Out in the ring, he bolted before I even told him to, and went on this ridiculous sprint along the perimeter of the round pen like a rodeo star. I swear to god I could feel my heart in my ears.
This is how I die, I thought.
Obviously I didn’t die. I wrapped his lead line around my wrist (you’re not supposed to do this but I did it because I didn’t think I’d be able to hold on if I didn’t…but don’t do this) and let him run, forcing myself to breathe normally. The expression “dig your heels into the ground” had never made sense to me until this afternoon, sweating in the round pen with the craziest horse I’d ever worked with.
And then, like with the bees just now, I started acting like a psychic and “telling” the horse he was beautiful and strong and I respected him, and that I wanted the best for him and that I cared about his well-being. He stopped actin’ da fool and cantered for me, and I watched his shoulder muscles flow like water under his skin. I watched the muscles in his flank stiffen and loosen with each step and all of the sudden I couldn’t think of anything besides how lovely this creature was. This gigantic, potentially dangerous animal was the most beautiful and rhythmic creature I’d ever seen. He could’ve killed me, yet there he was, running in circles around me and then slowing to a trot when I asked him to.

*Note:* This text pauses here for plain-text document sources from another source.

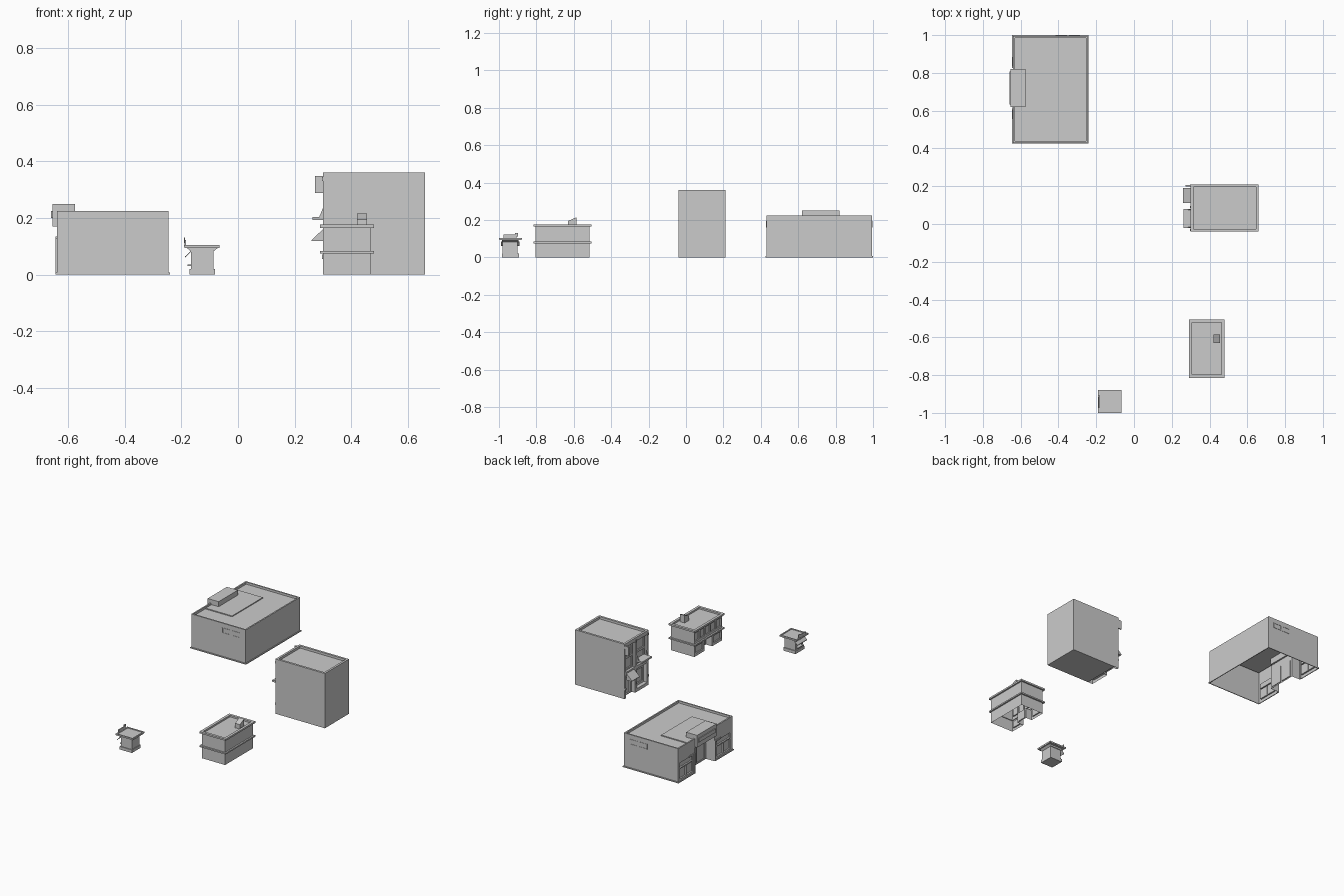
import bpy, bmesh

if "Cube" in bpy.data.objects:
    bpy.data.objects.remove(bpy.data.objects["Cube"])


def finish(name, bm):
    bmesh.ops.remove_doubles(bm, verts=bm.verts, dist=1e-5)
    bmesh.ops.recalc_face_normals(bm, faces=bm.faces)
    me = bpy.data.meshes.new(name)
    bm.to_mesh(me)
    bm.free()
    ob = bpy.data.objects.new(name, me)
    bpy.context.collection.objects.link(ob)
    return ob


def cube(bm, x0, x1, y0, y1, z0, z1):
    vs = bmesh.ops.create_cube(bm, size=1)['verts']
    for v in vs:
        v.co = ((x0 + x1) / 2 + v.co.x * (x1 - x0), (y0 + y1) / 2 + v.co.y * (y1 - y0),
                (z0 + z1) / 2 + v.co.z * (z1 - z0))


def box(name, *bounds):
    bm = bmesh.new()
    cube(bm, *bounds)
    return finish(name, bm)


# Walls and parapet roof, without the street side (-x) and optionally the floor
def shell(name, bounds, lip, depth, floor=False):
    bm = bmesh.new()
    cube(bm, *bounds)
    bm.normal_update()
    gone = [f for f in bm.faces if f.normal.x < -.9 or (f.normal.z < -.9 and not floor)]
    top = [f for f in bm.faces if f.normal.z > .9]
    bmesh.ops.inset_individual(bm, faces=top, thickness=lip)
    bmesh.ops.inset_individual(bm, faces=top, thickness=.0002, depth=-depth)
    bmesh.ops.delete(bm, geom=gone, context='FACES')
    return finish(name, bm)


# Street wall facing -x; each panel (y0, y1, z0, z1, depth) is sunk into it
def facade(name, x, y0, y1, z0, z1, panels):
    ys = sorted({y0, y1, *[v for p in panels for v in p[:2]]})
    zs = sorted({z0, z1, *[v for p in panels for v in p[2:4]]})

    def depth(i, j):
        cy, cz, d = (ys[i] + ys[i + 1]) / 2, (zs[j] + zs[j + 1]) / 2, 0
        for p in panels:
            if p[0] < cy < p[1] and p[2] < cz < p[3]:
                d = p[4]
        return x + d
    bm = bmesh.new()

    def quad(*pts):
        bm.faces.new([bm.verts.new(p) for p in pts])
    for i in range(len(ys) - 1):
        for j in range(len(zs) - 1):
            a, b, c, d = ys[i], ys[i + 1], zs[j], zs[j + 1]
            e = depth(i, j)
            quad((e, a, c), (e, a, d), (e, b, d), (e, b, c))
            if i + 2 < len(ys) and depth(i + 1, j) != e:
                f = depth(i + 1, j)
                quad((e, b, c), (e, b, d), (f, b, d), (f, b, c))
            if j + 2 < len(zs) and depth(i, j + 1) != e:
                f = depth(i, j + 1)
                quad((e, a, d), (e, b, d), (f, b, d), (f, a, d))
    return finish(name, bm)


# Profile extruded along y (points are x, z) or x (points are y, z)
def prism(name, axis, pts, a, b):
    bm = bmesh.new()
    rings = [[bm.verts.new((p, t, q) if axis == 'y' else (t, p, q)) for p, q in pts] for t in (a, b)]
    n = len(pts)
    bm.faces.new(rings[0])
    bm.faces.new(rings[1])
    for k in range(n):
        bm.faces.new([rings[0][k], rings[0][(k + 1) % n], rings[1][(k + 1) % n], rings[1][k]])
    return finish(name, bm)


# Large store: hollow shell, recessed entrance and shop windows
shell("store_walls", (-.64, -.245, .43, .995, 0, .225), .013, .014)
facade("store_front", -.64, .43, .995, 0, .225, [
    (.62, .82, 0, .165, .06), (.635, .715, .008, .12, .065), (.725, .805, .008, .12, .065),
    (.845, .91, .02, .085, .01), (.915, .98, .02, .085, .01),
    (.845, .98, .092, .125, .01),
    (.455, .52, .02, .085, .01), (.525, .59, .02, .085, .01), (.455, .59, .092, .125, .01)])
for y in (.825, .607):
    box("entrance_jamb", -.645, -.635, y, y + .01, 0, .135)
for y0, y1 in ((.835, .885), (.555, .605)):
    box("front_trim", -.644, -.64, y0, y1, .125, .135)
box("roof_deck", -.627, -.435, .56, .88, .211, .217)
box("sign_box", -.655, -.575, .62, .82, .17, .25)
box("sign_face", -.66, -.655, .632, .808, .2, .225)
for y0, y1 in ((.425, .43), (.995, 1.0)):
    box("side_plinth", -.645, -.24, y0, y1, 0, .007)
    for x in (-.415, -.345):
        ym = .43 if y0 < .5 else .995
        for x0, x1, z0, z1 in ((0, .06, .16, .164), (0, .06, .191, .195), (0, .004, .164, .191),
                               (.056, .06, .164, .191)):
            box("side_window_frame", x + x0, x + x1, ym - .002, ym + .002, z0, z1)
box("back_plinth", -.245, -.24, .43, .995, 0, .007)
for y0, y1 in ((.43, .61), (.83, .995)):
    box("front_plinth", -.645, -.64, y0, y1, 0, .007)

# Tall town house: two bays between piers
shell("house_walls", (.30, .66, -.04, .21, 0, .36), .02, .015)
bays = []
for a, b in ((-.025, .08), (.10, .195)):
    bays += [(a, b, .02 if a < 0 else 0, .15, .025), (a, b, .17, .335, .015),
             (a + .012, b - .012, .18, .245, .022), (a + .012, b - .012, .26, .325, .022)]
bays.append((.115, .18, .006, .115, .035))
bays.append((-.012, .067, .035, .12, .032))
facade("house_front", .30, -.04, .21, 0, .36, bays)
box("house_floor", .335, .66, -.04, .21, 0, .002)
prism("door_awning", 'y', [(.30, .16), (.26, .122), (.26, .118), (.30, .118)], .11, .19)
box("balcony", .263, .32, -.02, .08, .193, .204)
for y in (-.02, .075):
    prism("balcony_stay", 'y', [(.30, .204), (.287, .204), (.30, .235)], y, y + .005)
box("blade_sign", .272, .30, .199, .207, .288, .348)
for y0, y1 in ((-.038, -.027), (.084, .096), (.197, .208)):
    box("pier_cap", .296, .30, y0, y1, .33, .345)
    box("pier_foot", .296, .30, y0, y1, .055, .07)

# Two-storey shop with projecting bands
shell("shop_walls", (.30, .47, -.805, -.515, 0, .168), .005, .003)
wins = [(-.79 + k * .056, -.746 + k * .056, .1, .152, .008) for k in range(5)]
wins += [(-.70, -.62, 0, .068, .045), (-.69, -.63, .004, .06, .05),
         (-.79, -.715, .018, .062, .008), (-.605, -.53, .018, .062, .008)]
facade("shop_front", .30, -.805, -.515, 0, .168, wins)


# Band running round a building
def ring(name, x0, x1, y0, y1, z0, z1, w):
    bm = bmesh.new()
    for s in ((x0, x1, y0, y0 + w), (x0, x1, y1 - w, y1),
              (x0, x0 + w, y0 + w, y1 - w), (x1 - w, x1, y0 + w, y1 - w)):
        cube(bm, *s, z0, z1)
    return finish(name, bm)


ring("floor_band", .29, .48, -.815, -.505, .075, .084, .015)
ring("roof_band", .29, .48, -.815, -.505, .165, .176, .017)
prism("roof_hatch", 'x', [(-.63, .165), (-.585, .165), (-.585, .215), (-.63, .195)], .42, .455)

# Small kiosk
box("kiosk_base", -.171, -.082, -.985, -.894, 0, .02)
facade("kiosk_front", -.166, -.98, -.90, .02, .09, [(-.965, -.915, .035, .08, .02)])
shell("kiosk_walls", (-.166, -.086, -.98, -.90, .02, .09), .005, .002)
prism("roof_flare", 'y', [(-.166, .082), (-.086, .082), (-.07, .095), (-.182, .095)], -.985, -.895)
box("kiosk_roof", -.188, -.066, -.998, -.88, .093, .1)
ring("kiosk_roof_rim", -.19, -.065, -1.0, -.878, .095, .104, .008)
prism("kiosk_awning", 'y', [(-.166, .084), (-.187, .064), (-.187, .06), (-.166, .08)], -.99, -.89)
box("kiosk_counter", -.178, -.166, -.97, -.91, .03, .036)
box("kiosk_sign", -.189, -.183, -.975, -.905, .1, .122)
box("sign_knob", -.191, -.187, -.915, -.897, .112, .13)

It felt like being in a trance, watching him canter around me. All of the sudden I couldn’t stop smiling, totally enamored by this animal. It was one of the most beatific moments I’ve ever experienced. I felt peace, joy and awe for something bigger and more beautiful than myself or anything.
I’ll never forget my initial fear of the unknown, of what that horse could do to me. More than that I’ll never forget how much I stood in awe of him, the reverence I had for him, and the way he cooperated and eventually licked his lips in recognition of me.
I put him away that afternoon feeling like I’d had an epiphany, like my life would never be the same. I knew I couldn’t translate it (a tentative “horses are beautiful” is what my explanation of it sounded like) but I knew it would stick with me.
I haven’t thought about that stallion in forever, but it all came back tonight working with the bees. I stood in awe of them, of the way they organize and devote their lives to the queen. I had to tip my hat, to speak, to their adaptability. The amount of work that goes into producing a single teaspoon of honey, which we consume without a second thought, is astounding.
I dunno. I just wanted to say hey. Bees are amazing. Horses are amazing. People are amazing, too.
And I feel like mutual curiosity, respect and understanding can go a long way toward forming trust and even camaraderie between two members of creation.
Also I miss riding horses.